se successes I thank God from my heart. Many troops have passed here to-day, for what point we know not. Our anxiety is very great. Our home is blessed with health and comfort. July 11, 1863. Vicksburg was surrendered on the 4th of July. The terms of capitulation seem marvellously generous for such a foe. What can the meaning be? General Lee has had a most bloody battle near Gettysburg. Our loss was fearful. We have heard of no casualties except in general officers. General Richard Garnett, our friend and connection, has yielded up his brave spirit on a foreign field. He was shot through the head while standing, on the fortifications, encouraging his men and waving them on to the fight. How my heart bleeds to think of his hoary-headed father, of whom he was the stay! General Barksdale, of Mississippi, is another martyr. Also General Armstead, of Virginia. Generals Kemper and Pender wounded. I dread to hear of others. Who of our nearest kin may have ceased to liv
Southern Historical Society Papers, Volume 34. (ed. Reverend J. William Jones), The Berkeley brothers from the Richmond News-leader, January 21, 1907. (search)

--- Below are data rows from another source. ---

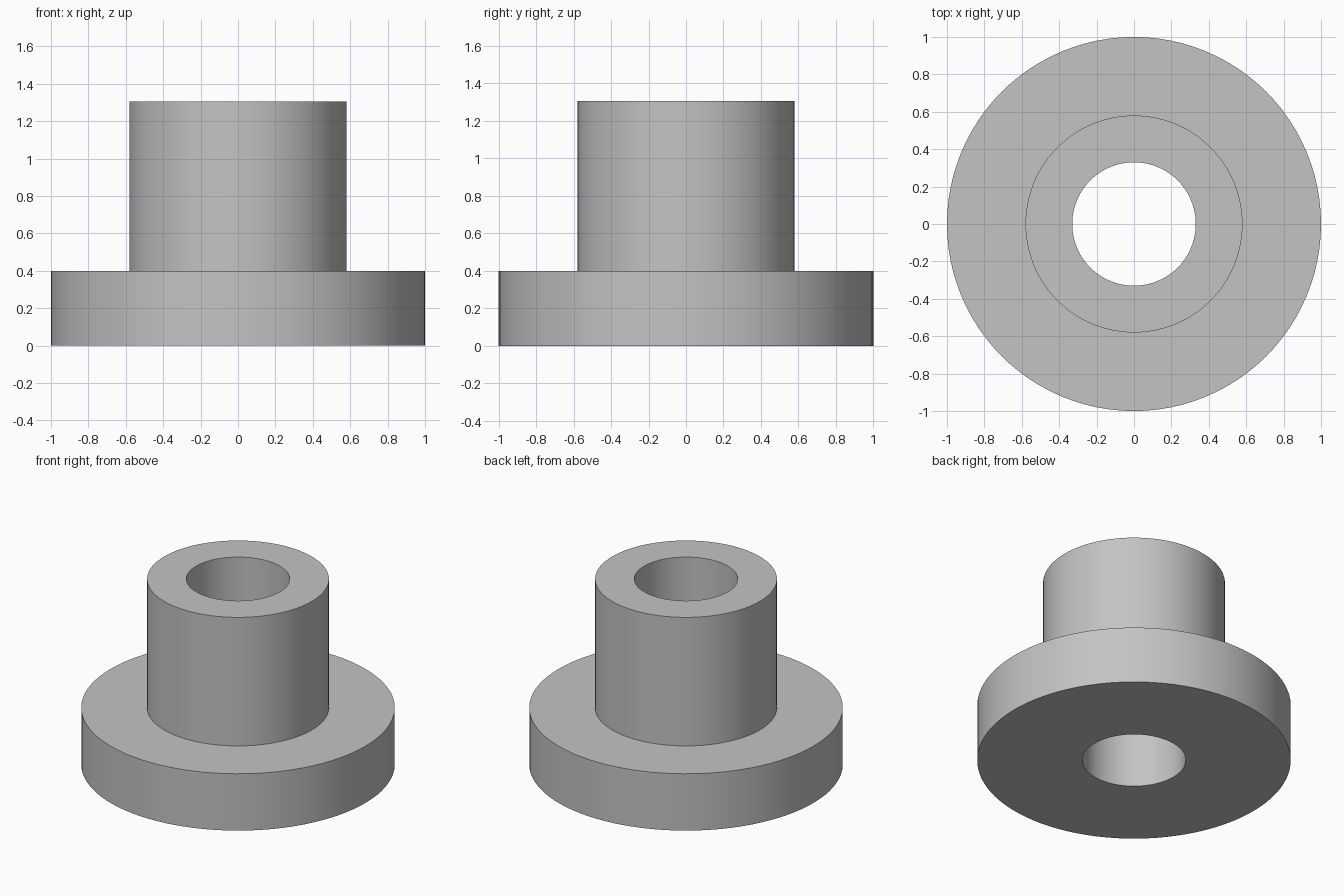
import bpy
import bmesh
import math

cube = bpy.data.objects.get("Cube")
if cube:
    bpy.data.objects.remove(cube, do_unlink=True)

SEGMENTS = 96
BORE, HUB, FLANGE = 0.33, 0.58, 1.0      # radii
FLANGE_TOP, HUB_TOP = 0.4, 1.305         # heights

# Plain grey metal
grey = bpy.data.materials.new("grey_metal")
grey.use_nodes = True
colour = (0.55, 0.55, 0.55, 1.0)
grey.diffuse_color = colour
grey.node_tree.nodes["Principled BSDF"].inputs["Base Color"].default_value = colour

# Closed half section of the bushing, turned around the z axis
profile = [(BORE, 0), (FLANGE, 0), (FLANGE, FLANGE_TOP),
           (HUB, FLANGE_TOP), (HUB, HUB_TOP), (BORE, HUB_TOP)]

bm = bmesh.new()
verts = [bm.verts.new((r, 0, z)) for r, z in profile]
edges = [bm.edges.new((v, verts[(i + 1) % len(verts)])) for i, v in enumerate(verts)]
bmesh.ops.spin(bm, geom=verts + edges, cent=(0, 0, 0), axis=(0, 0, 1),
               angle=math.tau, steps=SEGMENTS, use_merge=True)
bmesh.ops.remove_doubles(bm, verts=bm.verts[:], dist=0.0001)
bmesh.ops.recalc_face_normals(bm, faces=bm.faces[:])

mesh = bpy.data.meshes.new("flanged_bushing")
bm.to_mesh(mesh)
bm.free()
mesh.materials.append(grey)
bushing = bpy.data.objects.new("flanged_bushing", mesh)
bpy.context.collection.objects.link(bushing)

# Smooth round walls with crisp rims
bpy.ops.object.select_all(action="DESELECT")
bushing.select_set(True)
bpy.context.view_layer.objects.active = bushing
bpy.ops.object.shade_smooth_by_angle(angle=math.radians(30))
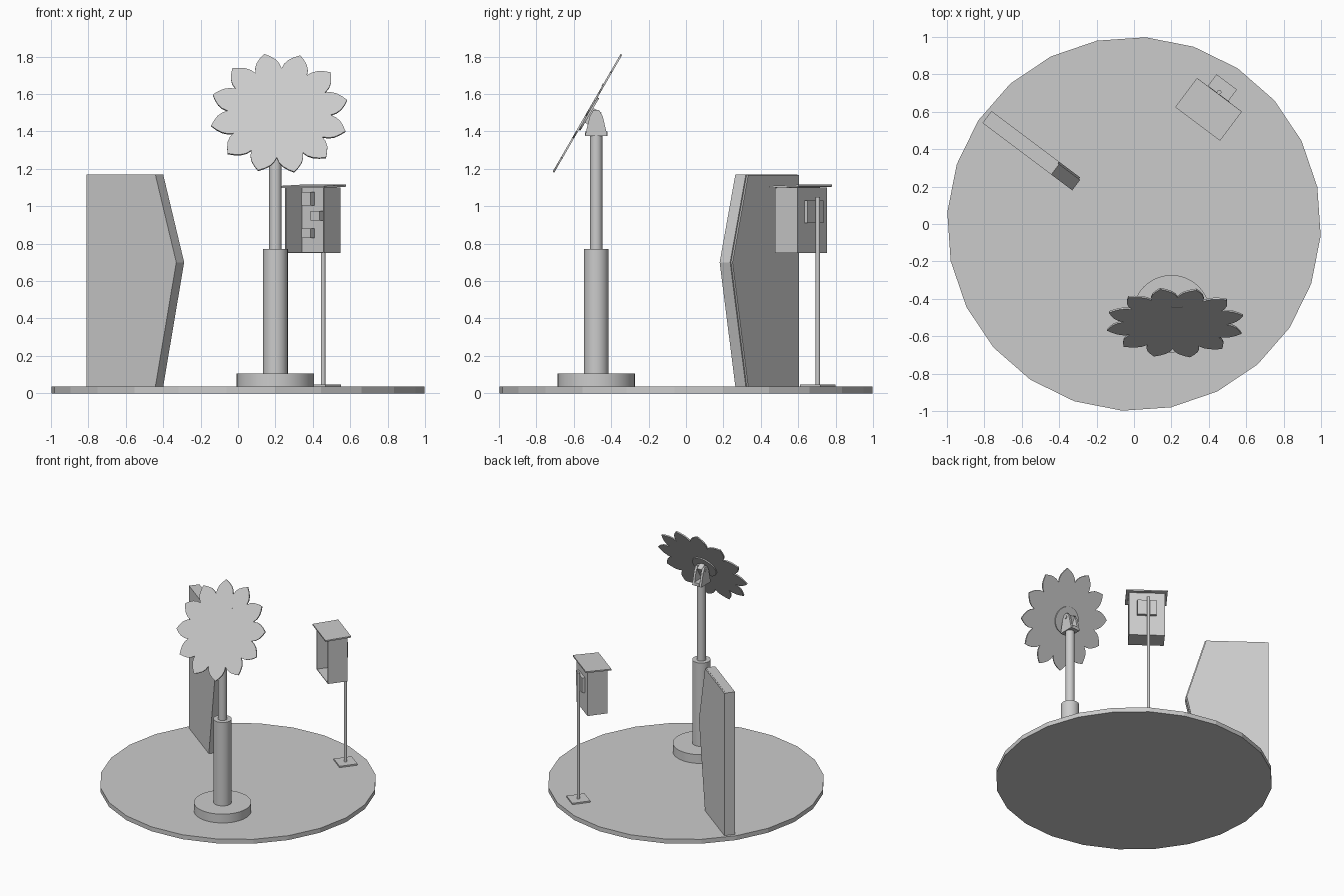
import bpy, bmesh
from math import radians, cos, sin, pi
from mathutils import Matrix, Vector

cube = bpy.data.objects.get("Cube")
if cube:
    bpy.data.objects.remove(cube)

grey = bpy.data.materials.new("light grey")
grey.use_nodes = True
colour = (0.6, 0.6, 0.6, 1)
grey.diffuse_color = colour
grey.node_tree.nodes["Principled BSDF"].inputs["Base Color"].default_value = colour


def finish(name, bm, matrix=Matrix(), smooth=False):
    """Turn a bmesh into a named, coloured object."""
    bmesh.ops.recalc_face_normals(bm, faces=bm.faces)
    mesh = bpy.data.meshes.new(name)
    bm.to_mesh(mesh)
    bm.free()
    mesh.materials.append(grey)
    obj = bpy.data.objects.new(name, mesh)
    bpy.context.collection.objects.link(obj)
    obj.matrix_world = matrix
    if smooth:
        bpy.ops.object.select_all(action='DESELECT')
        bpy.context.view_layer.objects.active = obj
        obj.select_set(True)
        bpy.ops.object.shade_smooth_by_angle(angle=radians(35))
    return obj


def prism(name, outline, low, high, matrix=Matrix(), smooth=False):
    """Extrude a 2D outline along local z."""
    bm = bmesh.new()
    face = bm.faces.new([bm.verts.new((x, y, low)) for x, y in outline])
    new = bmesh.ops.extrude_face_region(bm, geom=[face])["geom"]
    verts = [v for v in new if isinstance(v, bmesh.types.BMVert)]
    bmesh.ops.translate(bm, verts=verts, vec=(0, 0, high - low))
    return finish(name, bm, matrix, smooth)


def cylinder(name, radius, low, high, matrix=Matrix(), sides=32, turn=0, smooth=True):
    ring = [(radius * cos(turn + 2 * pi * i / sides), radius * sin(turn + 2 * pi * i / sides))
            for i in range(sides)]
    return prism(name, ring, low, high, matrix, smooth)


def box(name, x, y, z, matrix=Matrix()):
    """Box from three (low, high) ranges."""
    outline = [(x[0], y[0]), (x[1], y[0]), (x[1], y[1]), (x[0], y[1])]
    return prism(name, outline, z[0], z[1], matrix)


GROUND = 0.035
TURN = Matrix.Rotation(radians(-36.87), 4, 'Z')
UPRIGHT = Matrix.Rotation(pi / 2, 4, 'X')

# Ground disc
cylinder("ground_disc", 1, 0, GROUND, sides=24, turn=radians(11.4), smooth=False)

# Standing wall with one pointed edge, and its thin rear sheet
wall_frame = Matrix.Translation((-0.81, 0.54, 0)) @ TURN @ UPRIGHT
wall = [(0, GROUND), (0.46, GROUND), (0.6, 0.7), (0.46, 1.17), (0, 1.17)]
prism("wall_panel", wall, -0.07, 0, wall_frame)
sheet = [(0, GROUND), (0.452, GROUND), (0.592, 0.7), (0.452, 1.168), (0, 1.168)]
prism("wall_rear_sheet", sheet, -0.08, -0.07, wall_frame)

# Open box on a post
hut = Matrix.Translation((0.4, 0.615, 0)) @ TURN
W, D, T = 0.13, 0.075, 0.006
box("box_back", (-W, W), (D - T, D), (0.75, 1.1), hut)
box("box_floor", (-W, W), (-D, D - T), (0.75, 0.75 + T), hut)
for side, name in ((-1, "box_right_wall"), (1, "box_left_wall")):
    edges = sorted((side * W, side * (W - T)))
    box(name, edges, (-D, D - T), (0.75 + T, 1.1), hut)
slope = Matrix.Translation((0, 0, 1.105)) @ Matrix.Rotation(radians(2), 4, 'X')
box("box_roof", (-0.15, 0.15), (-0.1, 0.095), (-0.004, 0.007), hut @ slope)

# Small fittings inside the box
fittings = [(-0.07, 1.04, 0.035), (-0.01, 0.95, 0.025), (-0.07, 0.855, 0.026)]
for i, (x, z, half) in enumerate(fittings):
    box(f"box_fitting_{i + 1}", (x - 0.03, x + 0.03), (D - T - 0.035, D - T),
        (z - half, z + half), hut)

# Post, its foot and the bracket behind the box
post = Matrix.Translation((0.455, 0.705, 0)) @ TURN
box("post_foot", (-0.068, 0.068), (-0.068, 0.068), (GROUND, 0.046), post)
cylinder("post", 0.012, 0.046, 1.05, post, sides=16)
box("post_bracket", (-0.07, 0.07), (D, D + 0.022), (0.91, 1.03), hut)

# Stepped column
column = Matrix.Translation((0.2, -0.48, 0))
cylinder("column_base", 0.207, GROUND, 0.105, column, sides=40)
cylinder("column_lower", 0.066, 0.105, 0.77, column)
cylinder("column_upper", 0.033, 0.77, 1.4, column)

# Tilting bracket: two tapered cheeks joined by a floor and a pin
side_on = column @ Matrix(((0, 0, 1, 0), (1, 0, 0, 0), (0, 1, 0, 0), (0, 0, 0, 1)))
cheek = [(-0.06, 1.375), (0.06, 1.375), (0.035, 1.48), (0.015, 1.515),
         (-0.015, 1.515), (-0.035, 1.48)]
for side, name in ((-1, "bracket_right_cheek"), (1, "bracket_left_cheek")):
    low, high = sorted((side * 0.022, side * 0.04))
    prism(name, cheek, low, high, side_on)
box("bracket_floor", (-0.022, 0.022), (-0.06, 0.06), (1.375, 1.4), column)
pin = side_on @ Matrix.Translation((0, 1.485, 0))
cylinder("bracket_pin", 0.012, -0.045, 0.045, pin, sides=16)

# Petalled head: local z points forward and up
head = Matrix.Translation((0.22, -0.527, 1.497)) @ Matrix.Rotation(radians(60), 4, 'X')
half_petal = [(-15, 0.275), (-12.5, 0.305), (-9, 0.33), (-4.5, 0.352), (0, 0.372)]
petal = half_petal + [(-a, r) for a, r in half_petal[-2:0:-1]]
flower = []
for k in range(12):
    for a, r in petal:
        angle = radians(12.3 + 30 * k + a)
        flower.append((r * cos(angle), r * sin(angle)))
prism("petalled_head", flower, -0.005, 0.005, head)

# Rear mount of the head with its lug, and the front slot plate
mount = head @ Matrix.Translation((-0.02, 0, 0))
cylinder("head_mount", 0.1, -0.014, -0.005, mount)
box("head_mount_lug", (-0.02, 0.02), (-0.05, 0.04), (-0.065, -0.014), mount)
box("head_slot_plate", (-0.02, 0.04), (0.165, 0.178), (0.005, 0.008), head)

om Prince William County, and one from Fairfax County. It was under the command of Colonel Eppa Hunton, who was made brigadier-general after the death of General Richard Garnett at Gettysburg. Pickett, in his immortal charge at Gettysburg, had three brigades, commanded, respectively, by General Garnett, General Armistead and GeGeneral Garnett, General Armistead and General Kemper, who afterward became Governor of Virginia. General Garnett was killed in the battle, General Armistead was mortally wounded, and General Kemper was crippled for life. In the Eighth Virginia the three Berkeley brothers—Edmund, Norborne and William—were field officers. Colonel Berkeley said yesterday he did not belGeneral Garnett was killed in the battle, General Armistead was mortally wounded, and General Kemper was crippled for life. In the Eighth Virginia the three Berkeley brothers—Edmund, Norborne and William—were field officers. Colonel Berkeley said yesterday he did not believe there was another regiment in either army that had three brothers as field officers. All the Berkeley brothers were wounded during the war and all were imprisoned, except Colonel Edmund Berkeley. After lead for bullets. Toward the close of the war, when bullets became scarce in the Confederate army, Colonel Berkeley wa
y of Scottish Poetry," by David Irving, Ll D., and "The Roman Poets of the Republic," by Professor Seller, of Oxford. The most noticeable poems are "Elwin of Deirs," by Alexander Smith; "Ancient Poetry and Some Fresher," by the veteran Walter Savage Lander: "Victories of Love," by Coventry Palmore; "The Lady of La Grange, " by the Honorable Mrs. Norton, grand daughter of Sheridan; "Poems," by Adelaide Proctor, daughter of "Barry Cornwall," some additional pieces of Shelley's, edited by Richard Garnett, and "Ballads from Scottish History," by Norval Cline. "The Remains, in Verse and Prose," of Arthur Hallan, the subject of Tennyson's "In Memoriam," is published by Murray. In politics, international law, and political economy, have appeared John Stuart Mills's work on "Representative Government," which is anti slavery in sentiment; Mr. Spence's admirable essay on the American Question; a work on International Law, by Travers Twiss, D. C. L., said to be the best since Wheaton; "Jef